• _RECORDS FOR THIS TASK_

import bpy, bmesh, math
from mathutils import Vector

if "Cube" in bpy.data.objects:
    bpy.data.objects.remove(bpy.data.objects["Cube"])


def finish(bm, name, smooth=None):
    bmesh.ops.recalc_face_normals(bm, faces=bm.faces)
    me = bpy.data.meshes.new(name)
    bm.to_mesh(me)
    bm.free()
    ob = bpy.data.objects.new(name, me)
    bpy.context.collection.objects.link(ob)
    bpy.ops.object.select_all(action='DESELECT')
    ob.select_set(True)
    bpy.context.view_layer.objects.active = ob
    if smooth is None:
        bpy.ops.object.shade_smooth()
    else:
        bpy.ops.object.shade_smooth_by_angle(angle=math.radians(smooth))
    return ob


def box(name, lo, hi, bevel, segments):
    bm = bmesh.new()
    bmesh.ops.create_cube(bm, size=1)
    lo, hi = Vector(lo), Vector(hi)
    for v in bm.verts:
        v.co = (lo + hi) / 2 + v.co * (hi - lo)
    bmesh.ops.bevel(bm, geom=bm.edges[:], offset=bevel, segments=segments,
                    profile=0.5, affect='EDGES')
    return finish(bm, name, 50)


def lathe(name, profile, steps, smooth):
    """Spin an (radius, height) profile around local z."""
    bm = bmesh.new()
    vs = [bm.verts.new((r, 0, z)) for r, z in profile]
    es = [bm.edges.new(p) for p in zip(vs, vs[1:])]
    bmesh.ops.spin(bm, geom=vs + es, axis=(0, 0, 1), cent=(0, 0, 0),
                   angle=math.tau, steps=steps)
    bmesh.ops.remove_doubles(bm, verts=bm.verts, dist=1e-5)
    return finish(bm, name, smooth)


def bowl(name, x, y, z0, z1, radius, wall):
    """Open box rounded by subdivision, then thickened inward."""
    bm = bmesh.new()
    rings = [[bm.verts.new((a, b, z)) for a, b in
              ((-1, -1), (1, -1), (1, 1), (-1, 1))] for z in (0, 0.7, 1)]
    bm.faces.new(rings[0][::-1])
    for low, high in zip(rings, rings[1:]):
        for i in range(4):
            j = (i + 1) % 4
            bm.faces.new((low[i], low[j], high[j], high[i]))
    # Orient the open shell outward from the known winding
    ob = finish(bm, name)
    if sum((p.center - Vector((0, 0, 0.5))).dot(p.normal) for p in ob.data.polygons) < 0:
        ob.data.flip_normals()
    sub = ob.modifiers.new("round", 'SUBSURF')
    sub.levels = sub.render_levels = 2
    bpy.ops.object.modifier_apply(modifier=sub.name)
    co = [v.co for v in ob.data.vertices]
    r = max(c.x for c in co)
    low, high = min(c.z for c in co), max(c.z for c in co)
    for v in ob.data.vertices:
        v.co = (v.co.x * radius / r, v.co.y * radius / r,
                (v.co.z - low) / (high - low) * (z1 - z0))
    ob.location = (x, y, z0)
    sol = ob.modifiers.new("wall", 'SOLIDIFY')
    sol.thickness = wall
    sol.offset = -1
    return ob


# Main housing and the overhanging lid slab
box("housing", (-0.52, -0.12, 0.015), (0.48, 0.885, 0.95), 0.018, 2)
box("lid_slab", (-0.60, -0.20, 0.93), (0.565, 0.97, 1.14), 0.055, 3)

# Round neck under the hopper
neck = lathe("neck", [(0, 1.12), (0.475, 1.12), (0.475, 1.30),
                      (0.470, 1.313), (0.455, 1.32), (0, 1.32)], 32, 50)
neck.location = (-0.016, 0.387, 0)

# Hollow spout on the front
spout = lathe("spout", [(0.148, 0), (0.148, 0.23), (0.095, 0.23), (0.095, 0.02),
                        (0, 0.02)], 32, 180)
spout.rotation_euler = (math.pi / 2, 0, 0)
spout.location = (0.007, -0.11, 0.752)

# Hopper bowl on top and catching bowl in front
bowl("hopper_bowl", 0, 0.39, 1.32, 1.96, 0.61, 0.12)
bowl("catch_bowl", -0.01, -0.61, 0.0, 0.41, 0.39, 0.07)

• _AIM OF THE TASK_
What you return must match the listing exactly, with nothing missing.

• _WRITTEN ANSWER_
import bpy, bmesh, math
from mathutils import Vector

if "Cube" in bpy.data.objects:
    bpy.data.objects.remove(bpy.data.objects["Cube"])


def finish(bm, name, smooth=None):
    bmesh.ops.recalc_face_normals(bm, faces=bm.faces)
    me = bpy.data.meshes.new(name)
    bm.to_mesh(me)
    bm.free()
    ob = bpy.data.objects.new(name, me)
    bpy.context.collection.objects.link(ob)
    bpy.ops.object.select_all(action='DESELECT')
    ob.select_set(True)
    bpy.context.view_layer.objects.active = ob
    if smooth is None:
        bpy.ops.object.shade_smooth()
    else:
        bpy.ops.object.shade_smooth_by_angle(angle=math.radians(smooth))
    return ob


def box(name, lo, hi, bevel, segments):
    bm = bmesh.new()
    bmesh.ops.create_cube(bm, size=1)
    lo, hi = Vector(lo), Vector(hi)
    for v in bm.verts:
        v.co = (lo + hi) / 2 + v.co * (hi - lo)
    bmesh.ops.bevel(bm, geom=bm.edges[:], offset=bevel, segments=segments,
                    profile=0.5, affect='EDGES')
    return finish(bm, name, 50)


def lathe(name, profile, steps, smooth):
    """Spin an (radius, height) profile around local z."""
    bm = bmesh.new()
    vs = [bm.verts.new((r, 0, z)) for r, z in profile]
    es = [bm.edges.new(p) for p in zip(vs, vs[1:])]
    bmesh.ops.spin(bm, geom=vs + es, axis=(0, 0, 1), cent=(0, 0, 0),
                   angle=math.tau, steps=steps)
    bmesh.ops.remove_doubles(bm, verts=bm.verts, dist=1e-5)
    return finish(bm, name, smooth)


def bowl(name, x, y, z0, z1, radius, wall):
    """Open box rounded by subdivision, then thickened inward."""
    bm = bmesh.new()
    rings = [[bm.verts.new((a, b, z)) for a, b in
              ((-1, -1), (1, -1), (1, 1), (-1, 1))] for z in (0, 0.7, 1)]
    bm.faces.new(rings[0][::-1])
    for low, high in zip(rings, rings[1:]):
        for i in range(4):
            j = (i + 1) % 4
            bm.faces.new((low[i], low[j], high[j], high[i]))
    # Orient the open shell outward from the known winding
    ob = finish(bm, name)
    if sum((p.center - Vector((0, 0, 0.5))).dot(p.normal) for p in ob.data.polygons) < 0:
        ob.data.flip_normals()
    sub = ob.modifiers.new("round", 'SUBSURF')
    sub.levels = sub.render_levels = 2
    bpy.ops.object.modifier_apply(modifier=sub.name)
    co = [v.co for v in ob.data.vertices]
    r = max(c.x for c in co)
    low, high = min(c.z for c in co), max(c.z for c in co)
    for v in ob.data.vertices:
        v.co = (v.co.x * radius / r, v.co.y * radius / r,
                (v.co.z - low) / (high - low) * (z1 - z0))
    ob.location = (x, y, z0)
    sol = ob.modifiers.new("wall", 'SOLIDIFY')
    sol.thickness = wall
    sol.offset = -1
    return ob


# Main housing and the overhanging lid slab
box("housing", (-0.52, -0.12, 0.015), (0.48, 0.885, 0.95), 0.018, 2)
box("lid_slab", (-0.60, -0.20, 0.93), (0.565, 0.97, 1.14), 0.055, 3)

# Round neck under the hopper
neck = lathe("neck", [(0, 1.12), (0.475, 1.12), (0.475, 1.30),
                      (0.470, 1.313), (0.455, 1.32), (0, 1.32)], 32, 50)
neck.location = (-0.016, 0.387, 0)

# Hollow spout on the front
spout = lathe("spout", [(0.148, 0), (0.148, 0.23), (0.095, 0.23), (0.095, 0.02),
                        (0, 0.02)], 32, 180)
spout.rotation_euler = (math.pi / 2, 0, 0)
spout.location = (0.007, -0.11, 0.752)

# Hopper bowl on top and catching bowl in front
bowl("hopper_bowl", 0, 0.39, 1.32, 1.96, 0.61, 0.12)
bowl("catch_bowl", -0.01, -0.61, 0.0, 0.41, 0.39, 0.07)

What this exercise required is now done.